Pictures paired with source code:
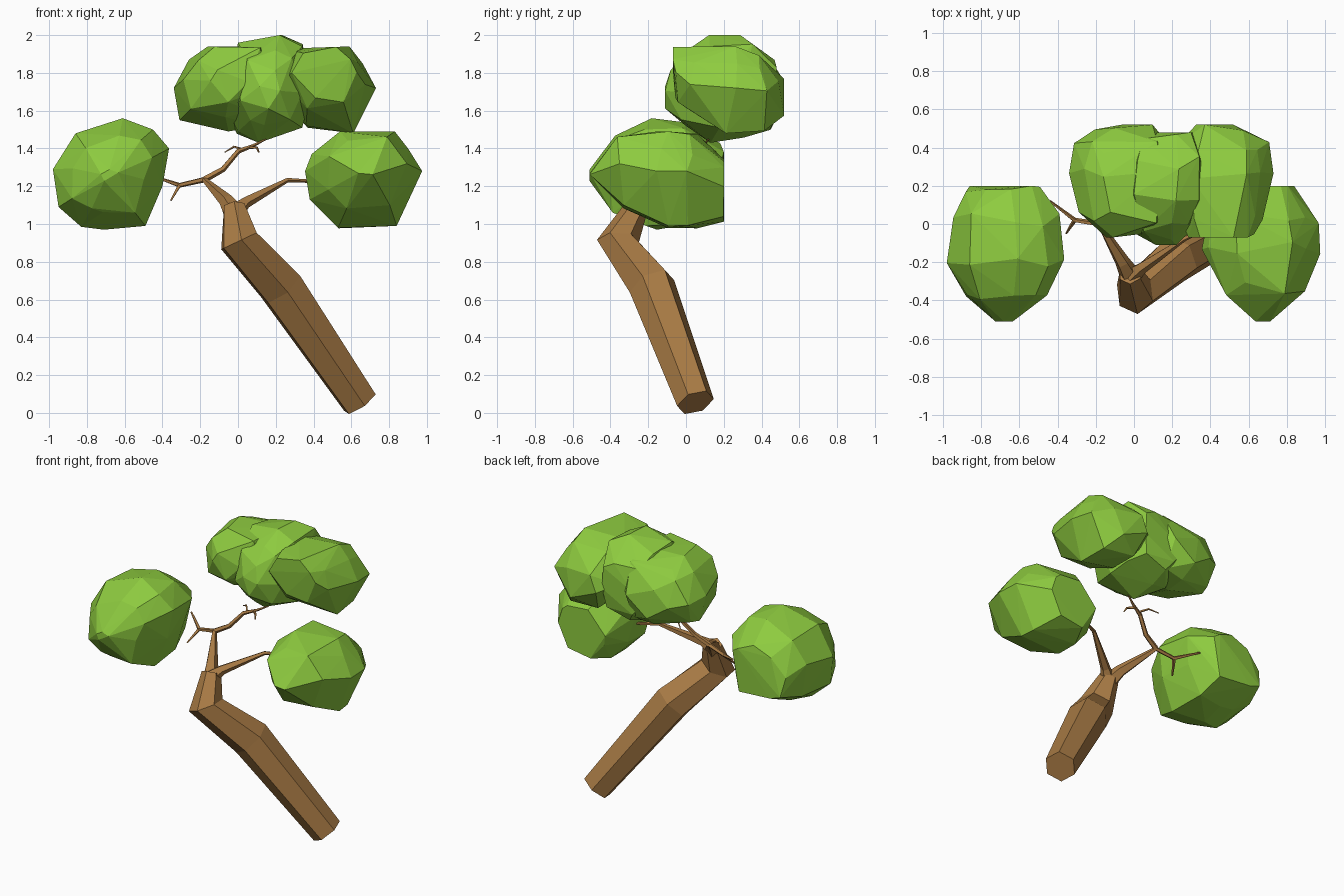
import bpy, bmesh, random
from math import cos, sin, tau
from mathutils import Vector

random.seed(4)


def material(name, color):
    m = bpy.data.materials.new(name)
    m.diffuse_color = (*color, 1)
    return m


BARK = material("bark", (0.40, 0.20, 0.06))
LEAF = material("leaves", (0.27, 0.60, 0.05))


def finish(name, bm, mat):
    bmesh.ops.recalc_face_normals(bm, faces=bm.faces)
    mesh = bpy.data.meshes.new(name)
    bm.to_mesh(mesh)
    bm.free()
    mesh.materials.append(mat)
    bpy.context.collection.objects.link(bpy.data.objects.new(name, mesh))


def limb(name, path, sides):
    """Faceted tube along (x, y, z, radius) points, capped at both ends."""
    pts = [Vector(p[:3]) for p in path]
    dirs = [(b - a).normalized() for a, b in zip(pts, pts[1:])]
    bm, rings = bmesh.new(), []
    u, last = dirs[0].orthogonal().normalized(), dirs[0]
    for i, p in enumerate(pts):
        t = (dirs[max(i - 1, 0)] + dirs[min(i, len(dirs) - 1)]).normalized()
        u = last.rotation_difference(t) @ u
        v, last = t.cross(u), t
        rings.append([bm.verts.new(p + path[i][3] * (u * cos(tau * k / sides) + v * sin(tau * k / sides)))
                      for k in range(sides)])
    for a, b in zip(rings, rings[1:]):
        for k in range(sides):
            n = (k + 1) % sides
            bm.faces.new((a[k], a[n], b[n], b[k]))
    bm.faces.new(rings[0])
    bm.faces.new(rings[-1])
    finish(name, bm, BARK)


def foliage(name, outline, slices, jitter=0.02):
    """Faceted clump: hull of a front (x, z) outline repeated at (y, scale, dz) slices."""
    xs, zs = zip(*outline)
    cx, cz = (min(xs) + max(xs)) / 2, (min(zs) + max(zs)) / 2
    ys = [s[0] for s in slices]
    bm = bmesh.new()
    for i, (y, s, dz) in enumerate(slices):
        for k, (x, z) in enumerate(outline):
            if (i + k) % 2 and s < 0.6:
                continue
            # points stagger in depth so the facets are irregular
            dy = random.uniform(-1.8, 1.8) * jitter
            j = 0 if s == 1 else jitter
            bm.verts.new((cx + (x - cx) * s + random.uniform(-j, j),
                          min(max(y + dy, min(ys)), max(ys)),
                          cz + dz + (z - cz) * s + random.uniform(-j, j)))
    bmesh.ops.convex_hull(bm, input=bm.verts)
    bmesh.ops.delete(bm, geom=[v for v in bm.verts if not v.link_faces], context='VERTS')
    finish(name, bm, LEAF)


# Leaning trunk with an elbow
limb("trunk", [(0.645, 0.05, 0.055, 0.102), (0.225, -0.18, 0.67, 0.128),
               (0.005, -0.36, 0.91, 0.112), (-0.02, -0.26, 1.09, 0.062)], 6)

# Branches and twigs
limb("left_branch", [(-0.01, -0.29, 1.04, 0.06), (-0.06, -0.2, 1.12, 0.04), (-0.18, 0, 1.235, 0.016),
                     (-0.31, 0.02, 1.205, 0.013), (-0.44, 0.12, 1.25, 0.006)], 5)
limb("left_twig", [(-0.31, 0.02, 1.205, 0.012), (-0.33, -0.01, 1.17, 0.009), (-0.355, -0.05, 1.125, 0.005)], 4)
limb("right_branch", [(-0.01, -0.27, 1.07, 0.05), (0.04, -0.23, 1.115, 0.032), (0.26, -0.08, 1.232, 0.013),
                      (0.42, 0, 1.225, 0.008)], 5)
limb("upper_branch", [(-0.18, 0, 1.235, 0.018), (-0.08, 0.02, 1.29, 0.016), (0, 0.06, 1.385, 0.014),
                      (0.08, 0.09, 1.415, 0.009), (0.15, 0.12, 1.45, 0.004)], 5)
limb("upper_twig_left", [(0.02, 0.07, 1.395, 0.008), (-0.02, 0.12, 1.41, 0.006), (-0.07, 0.16, 1.38, 0.003)], 4)
limb("upper_twig_right", [(0.06, 0.085, 1.405, 0.01), (0.1, 0.05, 1.405, 0.007), (0.11, 0.03, 1.38, 0.004)], 4)

# Side foliage clumps
foliage("left_foliage",
        [(-0.98, 1.29), (-0.95, 1.09), (-0.83, 0.985), (-0.71, 0.97), (-0.49, 0.99), (-0.4, 1.2),
         (-0.365, 1.4), (-0.45, 1.5), (-0.61, 1.56), (-0.86, 1.48)],
        [(-0.51, 0.12, 0), (-0.4, 0.7, 0), (-0.19, 1, 0), (0.02, 0.94, 0.01), (0.2, 0.62, -0.01)])
foliage("right_foliage",
        [(0.975, 1.28), (0.84, 0.99), (0.53, 0.98), (0.38, 1.13), (0.355, 1.28), (0.39, 1.37),
         (0.54, 1.49), (0.83, 1.49), (0.9, 1.4)],
        [(-0.51, 0.1, 0.02), (-0.34, 0.72, 0.04), (-0.12, 1, 0), (0.04, 0.93, -0.01), (0.2, 0.6, -0.05)])

# Top crown of three overlapping clumps
foliage("crown_left",
        [(-0.34, 1.72), (-0.31, 1.55), (-0.05, 1.49), (0.12, 1.52), (0.24, 1.72), (0.14, 1.94),
         (-0.16, 1.94), (-0.26, 1.87)],
        [(-0.07, 0.38, 0.03), (0.04, 0.78, 0.03), (0.26, 1, 0), (0.4, 0.88, -0.01), (0.52, 0.5, -0.03)])
foliage("crown_right",
        [(0.3, 1.93), (0.59, 1.94), (0.66, 1.85), (0.73, 1.72), (0.61, 1.48), (0.36, 1.52),
         (0.19, 1.72)],
        [(-0.07, 0.6, 0.07), (0.03, 0.8, 0.04), (0.24, 1, 0), (0.4, 0.86, -0.02), (0.52, 0.5, -0.04)])
foliage("crown_middle",
        [(-0.05, 1.6), (0, 1.49), (0.11, 1.43), (0.34, 1.51), (0.39, 1.7), (0.34, 1.94), (0.22, 2),
         (0, 1.96), (0.0, 1.75)],
        [(-0.11, 0.3, 0), (-0.02, 0.7, 0), (0.15, 1, 0), (0.32, 0.97, 0), (0.48, 0.65, -0.02)])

▸ PROBLEM TO WORK ON: Set down, exactly as they stand above, the lines starting with the line with "ys = [s[0] for s in slices]" and going on through the line with "# Branches and twigs", and no others.

▸ TASK RESPONSE:
    ys = [s[0] for s in slices]
    bm = bmesh.new()
    for i, (y, s, dz) in enumerate(slices):
        for k, (x, z) in enumerate(outline):
            if (i + k) % 2 and s < 0.6:
                continue
            # points stagger in depth so the facets are irregular
            dy = random.uniform(-1.8, 1.8) * jitter
            j = 0 if s == 1 else jitter
            bm.verts.new((cx + (x - cx) * s + random.uniform(-j, j),
                          min(max(y + dy, min(ys)), max(ys)),
                          cz + dz + (z - cz) * s + random.uniform(-j, j)))
    bmesh.ops.convex_hull(bm, input=bm.verts)
    bmesh.ops.delete(bm, geom=[v for v in bm.verts if not v.link_faces], context='VERTS')
    finish(name, bm, LEAF)


# Leaning trunk with an elbow
limb("trunk", [(0.645, 0.05, 0.055, 0.102), (0.225, -0.18, 0.67, 0.128),
               (0.005, -0.36, 0.91, 0.112), (-0.02, -0.26, 1.09, 0.062)], 6)

# Branches and twigs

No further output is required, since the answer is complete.